In his introduction, Eberhart stresses the need for planning, whether the reader is a financial procrastinator or not, and provides a set of five “must-do” items to facilitate the planning process. He follows these with his nine steps which, he says, “are designed to help you understand how investments work, get organized, set your estate plan in place, and put your goals into writing.” A natural born teacher, Eberhart leaves nothing to chance in guiding his readers through the steps. He explains acronyms like QTIP, ETF, JTWROS, and QPRT. He includes definitions throughout the book and a glossary of terms like “front-end load,” “arbitrage,” and “triple witching day.” He includes tips, multiple examples, footnotes that make sense, an entire reference section of relevant Web sites, and frequent advice about consulting experts in legal and financial matters. And perhaps most helpful of all are the checklists and worksheets for specific topics. The one for a retirement budget calculation is an excellent example, with entries for everything from auto expenses to vacation requirements. Equally useful are the six sections of worksheets in chapter two: Personal/Business Information. They provide space to record personal data including the names of family members, prior marriage partners and obligations, wills, assets, debts, life insurance details, estate administration factors, and special needs requirements. Once completed, these pages can be photocopied for use elsewhere if needed.

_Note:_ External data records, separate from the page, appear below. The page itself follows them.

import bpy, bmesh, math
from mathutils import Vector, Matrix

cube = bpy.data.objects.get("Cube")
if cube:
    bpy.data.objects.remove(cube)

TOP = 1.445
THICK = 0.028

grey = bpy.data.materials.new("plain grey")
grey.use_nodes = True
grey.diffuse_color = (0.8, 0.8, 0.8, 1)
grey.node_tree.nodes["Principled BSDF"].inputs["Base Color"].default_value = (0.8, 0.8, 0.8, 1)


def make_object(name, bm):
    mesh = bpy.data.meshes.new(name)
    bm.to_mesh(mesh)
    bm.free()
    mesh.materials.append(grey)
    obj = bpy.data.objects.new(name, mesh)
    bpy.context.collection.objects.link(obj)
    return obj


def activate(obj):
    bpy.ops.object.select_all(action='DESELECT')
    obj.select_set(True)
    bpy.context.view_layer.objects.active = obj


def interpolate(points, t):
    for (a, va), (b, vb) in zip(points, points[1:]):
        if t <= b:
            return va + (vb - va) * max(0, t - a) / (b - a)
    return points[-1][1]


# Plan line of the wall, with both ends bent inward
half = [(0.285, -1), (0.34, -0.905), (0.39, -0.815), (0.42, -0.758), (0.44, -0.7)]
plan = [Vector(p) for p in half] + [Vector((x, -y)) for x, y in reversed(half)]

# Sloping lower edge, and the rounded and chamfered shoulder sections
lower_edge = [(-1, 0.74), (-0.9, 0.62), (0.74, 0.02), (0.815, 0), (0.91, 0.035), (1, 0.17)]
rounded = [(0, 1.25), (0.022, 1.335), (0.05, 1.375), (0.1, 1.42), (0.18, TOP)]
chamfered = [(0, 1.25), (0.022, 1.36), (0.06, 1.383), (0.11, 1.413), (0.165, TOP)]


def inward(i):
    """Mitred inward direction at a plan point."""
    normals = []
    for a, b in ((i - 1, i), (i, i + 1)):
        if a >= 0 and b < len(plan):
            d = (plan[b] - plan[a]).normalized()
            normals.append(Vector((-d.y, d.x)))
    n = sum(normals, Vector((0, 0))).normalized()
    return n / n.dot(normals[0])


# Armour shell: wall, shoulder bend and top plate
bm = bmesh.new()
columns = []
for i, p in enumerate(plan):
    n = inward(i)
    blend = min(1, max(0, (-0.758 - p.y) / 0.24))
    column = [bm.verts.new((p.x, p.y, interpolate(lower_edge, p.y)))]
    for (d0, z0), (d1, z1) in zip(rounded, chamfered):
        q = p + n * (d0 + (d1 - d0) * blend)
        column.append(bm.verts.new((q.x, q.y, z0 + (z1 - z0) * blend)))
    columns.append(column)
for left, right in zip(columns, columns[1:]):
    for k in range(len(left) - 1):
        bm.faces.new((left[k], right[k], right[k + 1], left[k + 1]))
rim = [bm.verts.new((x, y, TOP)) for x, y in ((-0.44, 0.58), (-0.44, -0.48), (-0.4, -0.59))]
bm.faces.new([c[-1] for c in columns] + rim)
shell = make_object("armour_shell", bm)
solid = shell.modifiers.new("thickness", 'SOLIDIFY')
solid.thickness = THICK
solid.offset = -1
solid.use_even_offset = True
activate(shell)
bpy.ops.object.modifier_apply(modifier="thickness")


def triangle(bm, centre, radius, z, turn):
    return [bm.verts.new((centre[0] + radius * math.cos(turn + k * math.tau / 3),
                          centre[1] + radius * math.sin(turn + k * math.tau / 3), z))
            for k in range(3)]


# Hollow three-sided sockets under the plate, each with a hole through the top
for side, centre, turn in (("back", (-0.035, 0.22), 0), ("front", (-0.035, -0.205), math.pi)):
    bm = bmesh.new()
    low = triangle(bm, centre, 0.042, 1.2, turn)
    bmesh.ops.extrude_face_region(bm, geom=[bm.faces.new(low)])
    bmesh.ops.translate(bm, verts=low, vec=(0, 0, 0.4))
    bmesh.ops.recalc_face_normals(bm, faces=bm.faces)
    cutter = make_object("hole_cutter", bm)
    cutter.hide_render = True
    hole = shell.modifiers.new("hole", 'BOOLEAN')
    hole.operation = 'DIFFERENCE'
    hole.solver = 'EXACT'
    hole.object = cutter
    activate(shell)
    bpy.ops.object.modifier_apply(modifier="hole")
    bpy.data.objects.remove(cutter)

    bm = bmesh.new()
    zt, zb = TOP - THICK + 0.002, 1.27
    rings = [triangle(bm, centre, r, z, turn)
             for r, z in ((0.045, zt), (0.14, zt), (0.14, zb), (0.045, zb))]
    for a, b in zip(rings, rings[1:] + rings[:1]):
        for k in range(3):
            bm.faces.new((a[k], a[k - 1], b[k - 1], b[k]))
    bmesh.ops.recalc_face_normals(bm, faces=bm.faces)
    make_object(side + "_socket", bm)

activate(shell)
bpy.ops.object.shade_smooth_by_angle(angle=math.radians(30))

Eberhart is meticulous in ensuring he thoroughly covers each topic, whether he is detailing how to keep track of investments or discussing how to determine one’s need for life insurance. It’s hard to imagine any questions left unanswered after his chapters on “Step Eight, Understanding Your Investments” and “Step Nine, Mutual Fund Checklist: Items You Need to Address Before Investing.” In addition to his nine steps, Eberhart provides a chapter on learning before investing, which includes topics on the basic classification of funds, the most frequently seen funds, specialty funds of various kinds, a comparison of different funds, an example of his own fund management process, and a note about arbitration. As well there are chapters about bonds, choosing a financial adviser, and a very interesting test on financial trivia.

As his final bit of sage and cogent advice, Eberhart states, “It is up to you to protect your and your family’s financial future. Whether investing or planning your estate, the more you learn, the more you earn—and the more you keep what you earn!” And that, as they say, you can take to the bank.